would wipe out the tobacco indus
try in Lancaster County.
i<- Farmers were busy planting tobacco this week, but an industry leader says taxes
maMforce the local Industry out of existence. This Lancaster County farm scene was
rewded Monday afternoon on N. Shirk Road, northwest of New Holland. Photo by
timtt Nawawangar, managing adttor.
Lancaster Farming, Saturday, June 11, 1994
the board. Marian Butler is that
Elected in January and seated
officially in April, this slender
Marian Butler cares for one of her registered Holstein cows.
Speaking at the Ag Issues Forum
Thursday morning, Martin said
that based on industry statistics, the
price increase that would be
needed from the hidden tax propos
als in the national health care plan
would make the cigar and chewing
tobacco industry “go away.” And
he predicted that much of the
cigarette industry would move off
woman with short, no-nonsense
hair and large eyes that seem to
take in everything represents Dis
trict 18 which includes Tioga, Pot-
Martin said the proposed taxes
include increases of: 10,417% on
chewing tobacco; 3,472% on
snuff; 3,333% on cigars; 1,852%
on pipe tobacco, and 313% on
cigarettes. “If they continue to
restrict and lax tobacco products to
the extent they propose, farmers in
Lancaster County will need to look
for another source of revenue,”
(Turn to Pag* A2B)
Four Sections
ter, and McKean counties.
Butler came to the board well
prepared, having paid her dues at
the local level as a bookkeeper and
treasurer for three years before her
county, Tioga, merged with the
state board.
Since that merger, the local as
sociation became known as the
Tioga County DHIA Advisory
Council, maintaining a board of
12 members, which still includes
Malian. She is also on the Techni
cians Training and Certification
Advisory Committee, a position
(Turn to Page A 34)
Thrips May
Cause Berry
Lancaster Farming Staff
LANCASTER (Lancaster
Co.) An apparent heavy infes
tation of Eastern Flowers Thrips
(EFT) has been discovered and
identified throughout Lancaster
County and may be evident in
many other counties, though infor
mation is yet 100 insufficient to
make any kind of accurate deter
mination as to the extent the pest
has spread.
According to Lancaster County
Extension Horticulluralist Bruce
Hcllcrick, he discovered the infes
tation after receiving a request to
inspect some commercial straw
berry fields that had malformed,
dull and unthrifty fruit and some
what damaged plants.
The producers had requested the
help when they became stymied at
the apparent lack of a cause for the
That is a sign of the almost
invisible thrips; a type of insect
that requires a strong hand lens to
delect, or a knowledge of what to
look for with the naked eye.
In fact, those who are attempt

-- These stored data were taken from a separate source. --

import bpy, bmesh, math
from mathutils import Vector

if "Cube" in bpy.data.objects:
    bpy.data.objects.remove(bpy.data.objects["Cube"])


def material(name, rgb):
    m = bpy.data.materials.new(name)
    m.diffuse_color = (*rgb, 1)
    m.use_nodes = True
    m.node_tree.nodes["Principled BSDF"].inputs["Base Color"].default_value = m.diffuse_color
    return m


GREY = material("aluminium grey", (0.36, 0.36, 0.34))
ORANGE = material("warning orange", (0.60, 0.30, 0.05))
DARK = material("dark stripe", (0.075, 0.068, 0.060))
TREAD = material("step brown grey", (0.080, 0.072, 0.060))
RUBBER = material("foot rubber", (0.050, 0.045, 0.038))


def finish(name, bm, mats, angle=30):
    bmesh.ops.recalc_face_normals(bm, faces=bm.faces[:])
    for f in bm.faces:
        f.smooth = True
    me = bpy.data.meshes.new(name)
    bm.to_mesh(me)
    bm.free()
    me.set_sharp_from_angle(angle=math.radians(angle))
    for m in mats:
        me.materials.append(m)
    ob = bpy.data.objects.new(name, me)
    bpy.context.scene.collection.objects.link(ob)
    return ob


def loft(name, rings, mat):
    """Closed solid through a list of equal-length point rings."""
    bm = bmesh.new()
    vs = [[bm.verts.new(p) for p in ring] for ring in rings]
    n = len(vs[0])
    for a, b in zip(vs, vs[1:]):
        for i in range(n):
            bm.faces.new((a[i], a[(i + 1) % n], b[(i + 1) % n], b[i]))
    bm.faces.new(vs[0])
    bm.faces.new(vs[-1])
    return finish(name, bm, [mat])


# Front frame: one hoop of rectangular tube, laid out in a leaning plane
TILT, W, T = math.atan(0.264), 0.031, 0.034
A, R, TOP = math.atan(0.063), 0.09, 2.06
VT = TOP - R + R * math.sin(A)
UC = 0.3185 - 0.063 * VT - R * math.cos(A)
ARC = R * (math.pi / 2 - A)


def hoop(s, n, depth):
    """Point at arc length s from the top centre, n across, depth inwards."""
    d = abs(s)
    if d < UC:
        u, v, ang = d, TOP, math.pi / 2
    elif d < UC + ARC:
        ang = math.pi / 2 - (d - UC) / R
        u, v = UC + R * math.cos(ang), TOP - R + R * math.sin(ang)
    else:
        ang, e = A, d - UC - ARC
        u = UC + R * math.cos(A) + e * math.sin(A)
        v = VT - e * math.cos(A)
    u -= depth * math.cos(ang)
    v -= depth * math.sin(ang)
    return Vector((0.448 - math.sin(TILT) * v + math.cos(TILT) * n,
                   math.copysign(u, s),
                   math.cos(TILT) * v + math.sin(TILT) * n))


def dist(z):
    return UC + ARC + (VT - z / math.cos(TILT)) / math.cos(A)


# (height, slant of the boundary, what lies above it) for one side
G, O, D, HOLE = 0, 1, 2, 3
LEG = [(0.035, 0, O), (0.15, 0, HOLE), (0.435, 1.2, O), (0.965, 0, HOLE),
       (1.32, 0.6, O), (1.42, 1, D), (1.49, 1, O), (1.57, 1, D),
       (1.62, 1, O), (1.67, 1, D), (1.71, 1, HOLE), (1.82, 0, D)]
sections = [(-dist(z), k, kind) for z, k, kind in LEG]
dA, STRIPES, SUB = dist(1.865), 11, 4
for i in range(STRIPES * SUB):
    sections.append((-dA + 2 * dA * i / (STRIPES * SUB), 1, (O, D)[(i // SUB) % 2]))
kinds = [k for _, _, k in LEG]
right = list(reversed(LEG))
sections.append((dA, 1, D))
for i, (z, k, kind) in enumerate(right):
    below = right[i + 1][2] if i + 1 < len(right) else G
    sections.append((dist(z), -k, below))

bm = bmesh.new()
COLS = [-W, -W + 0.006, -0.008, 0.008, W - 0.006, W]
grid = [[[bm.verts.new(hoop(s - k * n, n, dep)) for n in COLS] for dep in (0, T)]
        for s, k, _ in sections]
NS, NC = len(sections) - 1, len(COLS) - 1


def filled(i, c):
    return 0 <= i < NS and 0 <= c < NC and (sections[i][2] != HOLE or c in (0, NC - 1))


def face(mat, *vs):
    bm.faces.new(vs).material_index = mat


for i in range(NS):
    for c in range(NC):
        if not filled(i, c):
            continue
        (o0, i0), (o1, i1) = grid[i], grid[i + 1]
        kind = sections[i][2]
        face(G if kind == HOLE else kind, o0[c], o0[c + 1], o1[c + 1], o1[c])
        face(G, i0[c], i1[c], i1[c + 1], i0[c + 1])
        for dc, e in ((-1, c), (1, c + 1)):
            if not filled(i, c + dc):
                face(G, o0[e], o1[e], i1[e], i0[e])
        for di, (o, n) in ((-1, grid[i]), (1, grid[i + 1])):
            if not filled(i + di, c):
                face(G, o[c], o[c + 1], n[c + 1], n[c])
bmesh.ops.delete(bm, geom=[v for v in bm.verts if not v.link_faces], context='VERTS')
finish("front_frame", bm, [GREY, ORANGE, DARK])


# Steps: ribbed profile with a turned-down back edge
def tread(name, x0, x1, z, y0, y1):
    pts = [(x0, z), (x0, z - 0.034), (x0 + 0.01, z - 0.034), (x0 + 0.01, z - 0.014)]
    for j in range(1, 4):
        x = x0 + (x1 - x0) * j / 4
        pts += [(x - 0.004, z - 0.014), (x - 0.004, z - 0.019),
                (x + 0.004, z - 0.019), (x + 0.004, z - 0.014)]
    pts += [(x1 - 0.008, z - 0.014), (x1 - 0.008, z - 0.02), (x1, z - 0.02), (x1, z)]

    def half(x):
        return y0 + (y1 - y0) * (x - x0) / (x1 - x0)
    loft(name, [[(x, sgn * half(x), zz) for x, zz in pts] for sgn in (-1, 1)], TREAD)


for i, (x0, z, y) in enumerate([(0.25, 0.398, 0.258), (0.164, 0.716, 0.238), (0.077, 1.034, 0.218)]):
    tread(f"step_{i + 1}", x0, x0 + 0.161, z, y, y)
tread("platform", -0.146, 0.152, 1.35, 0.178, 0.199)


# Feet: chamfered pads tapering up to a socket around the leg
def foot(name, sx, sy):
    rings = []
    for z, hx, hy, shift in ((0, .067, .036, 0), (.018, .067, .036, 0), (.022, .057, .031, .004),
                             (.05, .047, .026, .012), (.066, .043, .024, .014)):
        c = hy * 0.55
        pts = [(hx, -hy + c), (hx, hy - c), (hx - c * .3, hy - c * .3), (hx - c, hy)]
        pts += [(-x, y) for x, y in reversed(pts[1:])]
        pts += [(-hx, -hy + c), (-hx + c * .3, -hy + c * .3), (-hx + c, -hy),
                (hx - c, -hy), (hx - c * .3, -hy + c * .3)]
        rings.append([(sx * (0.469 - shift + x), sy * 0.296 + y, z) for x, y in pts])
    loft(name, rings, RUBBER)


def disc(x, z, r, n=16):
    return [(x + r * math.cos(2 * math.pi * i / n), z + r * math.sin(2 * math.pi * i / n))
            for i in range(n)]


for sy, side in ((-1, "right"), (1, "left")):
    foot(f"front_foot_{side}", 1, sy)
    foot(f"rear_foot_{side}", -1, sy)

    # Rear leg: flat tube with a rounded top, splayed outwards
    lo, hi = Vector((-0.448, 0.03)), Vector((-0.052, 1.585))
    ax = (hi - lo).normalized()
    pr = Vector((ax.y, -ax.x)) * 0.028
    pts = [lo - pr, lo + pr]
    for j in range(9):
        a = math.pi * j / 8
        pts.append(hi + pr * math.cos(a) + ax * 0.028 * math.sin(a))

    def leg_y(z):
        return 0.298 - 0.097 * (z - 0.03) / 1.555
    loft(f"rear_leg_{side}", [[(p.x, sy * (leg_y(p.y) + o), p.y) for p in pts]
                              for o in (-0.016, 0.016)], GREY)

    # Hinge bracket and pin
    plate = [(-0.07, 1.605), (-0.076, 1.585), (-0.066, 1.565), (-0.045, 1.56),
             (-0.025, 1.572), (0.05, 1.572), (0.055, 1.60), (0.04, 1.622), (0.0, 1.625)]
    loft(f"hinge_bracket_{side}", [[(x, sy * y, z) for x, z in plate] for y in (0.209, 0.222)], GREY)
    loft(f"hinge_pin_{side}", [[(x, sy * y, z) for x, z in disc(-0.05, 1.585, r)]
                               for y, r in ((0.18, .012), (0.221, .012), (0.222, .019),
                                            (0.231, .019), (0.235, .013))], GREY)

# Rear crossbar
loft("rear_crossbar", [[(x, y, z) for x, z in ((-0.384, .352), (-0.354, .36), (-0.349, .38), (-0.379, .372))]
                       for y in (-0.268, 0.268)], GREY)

ing to determine the cause and
extent of damage said Thursday
(Turn to Page A 26)
Should Control
Peach Borer,
Lancaster Farming Staff
Co.) Having survived a brutal
winter that devastated the peach
crop statewide, commercial grow
ers face yet more potential adver
saries - peach tree borers and
But since little of the crop bore
Iruit for this season like the say
mggocs, “if you’re given a lemon,
make lemonade” growers can
use the heart ot the harvest season
to effectively deal with the pest
That was the message delivered
(Turn to Page A2O)
$21.00 Per Year